Sri Lanka likely to ban burqa


FILE PHOTO: A Sri Lankan Muslim woman walks along a road in Colombo, Sri Lanka. (Photo by LAKRUWAN WANNIARACHCHI/AFP via Getty Images)
FILE PHOTO: A Sri Lankan Muslim woman walks along a road in Colombo, Sri Lanka. (Photo by LAKRUWAN WANNIARACHCHI/AFP via Getty Images)

Almost a year after the Easter Sunday terror attack, Sri Lanka now mulls to ban the burqa. A Sri Lankan parliamentary committee on national security has proposed an immediate ban on the burqa.

It also suggests suspending the registration of political parties on an ethnic and religious basis, following the Easter Sunday terror attack that killed over 250 people.

A burqa is an enveloping outer garment which covers the body and the face that is worn by women in Islamic traditions.

If this becomes a reality, Sri Lanka will be the first country in Asia to impose such a ban.

The proposals featured in a special report presented in Parliament recently to resolve 14 controversial issues following the April 21 Easter attack in 2019.

The report was tabled by MP Malith Jayatilaka, Chairman Sectoral Oversight Committee on National Security.

France was the first country in Europe to ban Islamic face veils, almost a decade ago. Countries such as The Netherlands, Belgium, Bulgaria, Switzerland, Italy, Denmark and Chad have banned the burqa.

The report suggested that the police should have the power to ask anyone wearing a face covering in a public place to take off such clothing to establish the identity of the person.

If such a request is not complied with, police should have the power to arrest the individual without a warrant, the report said.

It also recommended the country’s Election Commission to enact legislation to suspend the registration of political parties on an ethnic and religious basis.

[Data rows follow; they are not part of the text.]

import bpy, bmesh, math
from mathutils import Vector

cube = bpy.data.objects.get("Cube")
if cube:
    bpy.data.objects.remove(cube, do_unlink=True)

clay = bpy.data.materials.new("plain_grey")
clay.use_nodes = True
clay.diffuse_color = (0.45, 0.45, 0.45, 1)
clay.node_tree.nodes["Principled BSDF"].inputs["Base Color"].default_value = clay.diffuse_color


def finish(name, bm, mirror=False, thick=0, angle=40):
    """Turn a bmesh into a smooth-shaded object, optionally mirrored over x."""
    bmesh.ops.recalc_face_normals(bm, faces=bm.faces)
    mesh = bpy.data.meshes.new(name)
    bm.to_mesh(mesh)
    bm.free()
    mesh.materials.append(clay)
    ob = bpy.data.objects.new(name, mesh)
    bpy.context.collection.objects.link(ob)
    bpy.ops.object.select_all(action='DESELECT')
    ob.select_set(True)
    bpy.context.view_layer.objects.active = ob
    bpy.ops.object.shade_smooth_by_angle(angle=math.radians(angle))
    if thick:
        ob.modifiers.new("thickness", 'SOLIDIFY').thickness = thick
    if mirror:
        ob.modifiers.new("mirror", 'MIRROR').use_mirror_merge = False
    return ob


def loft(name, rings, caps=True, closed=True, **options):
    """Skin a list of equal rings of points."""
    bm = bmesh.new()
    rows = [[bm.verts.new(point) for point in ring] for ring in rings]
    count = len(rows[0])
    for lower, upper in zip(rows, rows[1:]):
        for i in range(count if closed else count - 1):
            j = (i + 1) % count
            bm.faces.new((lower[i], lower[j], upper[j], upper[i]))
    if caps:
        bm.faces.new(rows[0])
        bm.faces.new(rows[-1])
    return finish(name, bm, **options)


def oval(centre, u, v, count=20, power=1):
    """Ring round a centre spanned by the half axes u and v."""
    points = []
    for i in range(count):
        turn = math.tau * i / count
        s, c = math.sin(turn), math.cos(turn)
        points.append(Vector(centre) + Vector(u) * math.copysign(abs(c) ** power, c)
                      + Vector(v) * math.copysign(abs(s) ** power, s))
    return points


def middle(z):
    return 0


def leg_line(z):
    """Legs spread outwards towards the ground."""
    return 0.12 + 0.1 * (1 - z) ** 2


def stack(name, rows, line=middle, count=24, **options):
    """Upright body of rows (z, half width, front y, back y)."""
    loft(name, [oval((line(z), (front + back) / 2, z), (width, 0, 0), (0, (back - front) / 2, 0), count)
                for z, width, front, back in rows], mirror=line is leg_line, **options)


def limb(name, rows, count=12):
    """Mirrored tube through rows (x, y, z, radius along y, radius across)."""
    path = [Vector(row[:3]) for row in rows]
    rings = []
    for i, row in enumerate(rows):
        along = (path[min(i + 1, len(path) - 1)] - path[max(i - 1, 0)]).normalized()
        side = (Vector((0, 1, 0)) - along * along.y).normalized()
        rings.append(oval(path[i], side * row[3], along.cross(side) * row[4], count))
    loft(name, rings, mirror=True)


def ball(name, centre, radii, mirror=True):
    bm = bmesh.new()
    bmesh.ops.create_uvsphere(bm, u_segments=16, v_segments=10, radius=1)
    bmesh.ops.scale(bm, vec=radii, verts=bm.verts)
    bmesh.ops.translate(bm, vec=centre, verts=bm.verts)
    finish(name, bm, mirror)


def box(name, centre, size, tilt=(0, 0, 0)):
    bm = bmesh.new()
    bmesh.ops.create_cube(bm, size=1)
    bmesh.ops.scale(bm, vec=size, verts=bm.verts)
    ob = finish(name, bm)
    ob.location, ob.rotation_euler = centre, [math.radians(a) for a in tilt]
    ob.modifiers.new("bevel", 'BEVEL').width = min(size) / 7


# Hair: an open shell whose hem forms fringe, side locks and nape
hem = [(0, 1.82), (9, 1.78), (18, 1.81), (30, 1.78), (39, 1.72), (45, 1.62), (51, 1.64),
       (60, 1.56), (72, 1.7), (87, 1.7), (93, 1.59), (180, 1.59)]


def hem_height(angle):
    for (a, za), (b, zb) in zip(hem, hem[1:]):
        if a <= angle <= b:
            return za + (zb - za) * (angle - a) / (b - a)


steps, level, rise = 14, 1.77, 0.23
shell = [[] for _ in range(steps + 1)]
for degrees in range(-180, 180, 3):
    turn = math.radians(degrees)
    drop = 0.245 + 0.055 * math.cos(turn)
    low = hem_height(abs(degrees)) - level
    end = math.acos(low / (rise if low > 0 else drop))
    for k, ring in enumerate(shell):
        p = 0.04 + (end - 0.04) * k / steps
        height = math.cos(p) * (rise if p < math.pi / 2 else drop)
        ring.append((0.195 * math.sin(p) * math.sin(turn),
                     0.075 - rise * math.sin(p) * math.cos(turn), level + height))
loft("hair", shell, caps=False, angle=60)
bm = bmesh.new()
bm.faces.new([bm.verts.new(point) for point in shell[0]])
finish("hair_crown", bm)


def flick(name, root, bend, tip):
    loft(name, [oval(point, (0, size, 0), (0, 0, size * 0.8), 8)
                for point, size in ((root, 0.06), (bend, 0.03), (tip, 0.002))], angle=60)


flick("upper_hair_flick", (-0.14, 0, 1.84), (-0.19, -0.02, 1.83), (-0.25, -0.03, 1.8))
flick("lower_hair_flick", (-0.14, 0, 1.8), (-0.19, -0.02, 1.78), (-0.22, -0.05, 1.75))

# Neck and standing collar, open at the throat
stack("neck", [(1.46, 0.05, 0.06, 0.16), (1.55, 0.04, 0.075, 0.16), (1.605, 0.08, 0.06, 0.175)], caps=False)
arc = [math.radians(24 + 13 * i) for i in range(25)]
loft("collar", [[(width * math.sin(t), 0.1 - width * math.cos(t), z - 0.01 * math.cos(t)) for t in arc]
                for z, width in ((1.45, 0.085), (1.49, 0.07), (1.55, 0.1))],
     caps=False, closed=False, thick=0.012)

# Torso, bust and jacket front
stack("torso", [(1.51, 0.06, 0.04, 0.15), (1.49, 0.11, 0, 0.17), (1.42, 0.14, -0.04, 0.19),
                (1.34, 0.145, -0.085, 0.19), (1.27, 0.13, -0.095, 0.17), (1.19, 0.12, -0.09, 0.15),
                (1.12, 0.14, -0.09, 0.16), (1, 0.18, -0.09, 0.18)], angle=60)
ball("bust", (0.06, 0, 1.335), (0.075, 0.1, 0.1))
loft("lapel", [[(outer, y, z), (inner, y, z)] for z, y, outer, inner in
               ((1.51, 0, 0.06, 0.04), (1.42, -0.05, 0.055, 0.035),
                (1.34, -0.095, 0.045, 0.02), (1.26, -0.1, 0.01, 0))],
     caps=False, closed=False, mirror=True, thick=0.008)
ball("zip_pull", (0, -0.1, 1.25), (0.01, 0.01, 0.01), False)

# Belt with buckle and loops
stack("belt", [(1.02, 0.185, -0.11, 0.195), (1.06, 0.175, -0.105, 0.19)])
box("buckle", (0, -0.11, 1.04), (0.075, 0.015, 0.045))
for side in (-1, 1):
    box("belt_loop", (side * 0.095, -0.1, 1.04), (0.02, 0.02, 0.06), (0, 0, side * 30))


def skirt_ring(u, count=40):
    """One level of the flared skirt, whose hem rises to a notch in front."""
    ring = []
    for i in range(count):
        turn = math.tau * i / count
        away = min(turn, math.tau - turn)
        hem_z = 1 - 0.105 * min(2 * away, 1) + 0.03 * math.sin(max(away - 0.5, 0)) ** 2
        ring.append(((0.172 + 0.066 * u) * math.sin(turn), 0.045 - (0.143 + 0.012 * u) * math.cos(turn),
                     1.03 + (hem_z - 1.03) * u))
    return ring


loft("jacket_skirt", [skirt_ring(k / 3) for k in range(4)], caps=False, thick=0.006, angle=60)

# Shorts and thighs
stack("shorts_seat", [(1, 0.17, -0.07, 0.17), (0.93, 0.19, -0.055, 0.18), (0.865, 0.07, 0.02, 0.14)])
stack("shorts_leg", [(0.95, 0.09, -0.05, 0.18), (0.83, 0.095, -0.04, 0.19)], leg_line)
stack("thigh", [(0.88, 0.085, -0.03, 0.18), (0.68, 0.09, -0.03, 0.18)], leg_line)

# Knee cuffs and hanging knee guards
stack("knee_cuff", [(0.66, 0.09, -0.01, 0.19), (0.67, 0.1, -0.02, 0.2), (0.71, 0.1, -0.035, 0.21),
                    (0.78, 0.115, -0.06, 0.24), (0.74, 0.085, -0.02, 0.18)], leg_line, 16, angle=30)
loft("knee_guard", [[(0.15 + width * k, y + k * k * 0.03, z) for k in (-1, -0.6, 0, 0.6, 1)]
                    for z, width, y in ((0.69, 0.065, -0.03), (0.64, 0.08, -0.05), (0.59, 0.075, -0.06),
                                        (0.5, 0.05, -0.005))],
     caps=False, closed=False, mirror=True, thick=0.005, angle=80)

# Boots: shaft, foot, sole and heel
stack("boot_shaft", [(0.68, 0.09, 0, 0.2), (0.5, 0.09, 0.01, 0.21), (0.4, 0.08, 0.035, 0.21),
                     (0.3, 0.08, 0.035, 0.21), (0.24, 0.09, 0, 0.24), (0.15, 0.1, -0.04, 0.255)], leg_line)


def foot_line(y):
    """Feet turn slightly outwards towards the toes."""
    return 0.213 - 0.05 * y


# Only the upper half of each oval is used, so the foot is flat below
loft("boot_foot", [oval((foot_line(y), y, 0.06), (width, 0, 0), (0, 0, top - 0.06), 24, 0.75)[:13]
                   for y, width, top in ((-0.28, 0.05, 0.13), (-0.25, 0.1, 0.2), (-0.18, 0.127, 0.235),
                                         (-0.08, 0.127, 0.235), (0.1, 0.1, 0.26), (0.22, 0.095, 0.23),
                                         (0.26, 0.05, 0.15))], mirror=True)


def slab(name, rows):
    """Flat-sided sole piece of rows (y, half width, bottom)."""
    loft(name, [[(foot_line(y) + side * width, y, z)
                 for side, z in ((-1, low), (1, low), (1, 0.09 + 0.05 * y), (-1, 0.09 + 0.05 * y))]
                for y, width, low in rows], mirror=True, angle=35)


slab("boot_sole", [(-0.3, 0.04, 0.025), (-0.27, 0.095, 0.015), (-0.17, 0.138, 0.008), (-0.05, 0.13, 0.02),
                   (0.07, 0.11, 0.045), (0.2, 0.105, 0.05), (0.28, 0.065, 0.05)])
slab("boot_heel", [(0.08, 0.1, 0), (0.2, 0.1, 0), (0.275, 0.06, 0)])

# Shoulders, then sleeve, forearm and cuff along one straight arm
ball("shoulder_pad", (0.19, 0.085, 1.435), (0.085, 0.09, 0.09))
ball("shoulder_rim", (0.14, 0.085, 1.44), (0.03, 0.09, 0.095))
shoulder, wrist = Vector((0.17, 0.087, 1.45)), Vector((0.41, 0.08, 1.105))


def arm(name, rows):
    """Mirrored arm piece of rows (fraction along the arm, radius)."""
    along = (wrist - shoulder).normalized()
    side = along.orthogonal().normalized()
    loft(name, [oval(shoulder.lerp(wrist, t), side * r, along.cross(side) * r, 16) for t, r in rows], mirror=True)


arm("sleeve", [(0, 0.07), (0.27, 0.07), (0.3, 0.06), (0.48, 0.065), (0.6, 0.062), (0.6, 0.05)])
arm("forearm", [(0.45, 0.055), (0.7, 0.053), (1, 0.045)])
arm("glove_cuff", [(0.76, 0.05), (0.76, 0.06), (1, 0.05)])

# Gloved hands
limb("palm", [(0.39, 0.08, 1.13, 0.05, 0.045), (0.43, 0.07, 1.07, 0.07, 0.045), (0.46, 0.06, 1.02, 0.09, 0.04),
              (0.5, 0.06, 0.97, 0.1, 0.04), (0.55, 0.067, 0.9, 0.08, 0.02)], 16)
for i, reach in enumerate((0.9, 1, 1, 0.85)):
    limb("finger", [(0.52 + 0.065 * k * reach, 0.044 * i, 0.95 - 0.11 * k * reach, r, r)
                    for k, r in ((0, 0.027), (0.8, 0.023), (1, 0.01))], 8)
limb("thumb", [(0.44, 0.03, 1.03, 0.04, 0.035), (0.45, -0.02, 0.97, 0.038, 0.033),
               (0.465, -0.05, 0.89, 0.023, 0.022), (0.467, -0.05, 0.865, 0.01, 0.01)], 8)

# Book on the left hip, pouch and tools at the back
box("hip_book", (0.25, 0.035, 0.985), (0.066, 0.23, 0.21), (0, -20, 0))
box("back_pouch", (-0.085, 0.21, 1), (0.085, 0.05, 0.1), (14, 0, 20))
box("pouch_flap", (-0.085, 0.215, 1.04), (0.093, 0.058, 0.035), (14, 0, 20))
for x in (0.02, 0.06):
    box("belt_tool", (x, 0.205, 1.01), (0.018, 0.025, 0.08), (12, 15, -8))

The report states that all students studying in madrassas should be absorbed into the normal school system under the Ministry of Education within three years.

The report also proposes to establish a special committee to regulate the madrasas under the Department of Muslim Religious and Cultural Affairs.

Islam is a minority religion in Sri Lanka. Around 9.7% of the Sri Lankan population practice Islam. As many as 1,967,227 persons adhere to Islam as per the census of 2012, official data said.

Last year, nine suicide bombers belonging to local Islamist extremist group National Thawheed Jamaat (NTJ) have carried out a series of devastating blasts in three churches and three luxury hotels on the Easter Sunday, killing 258 people, including 11 Indians.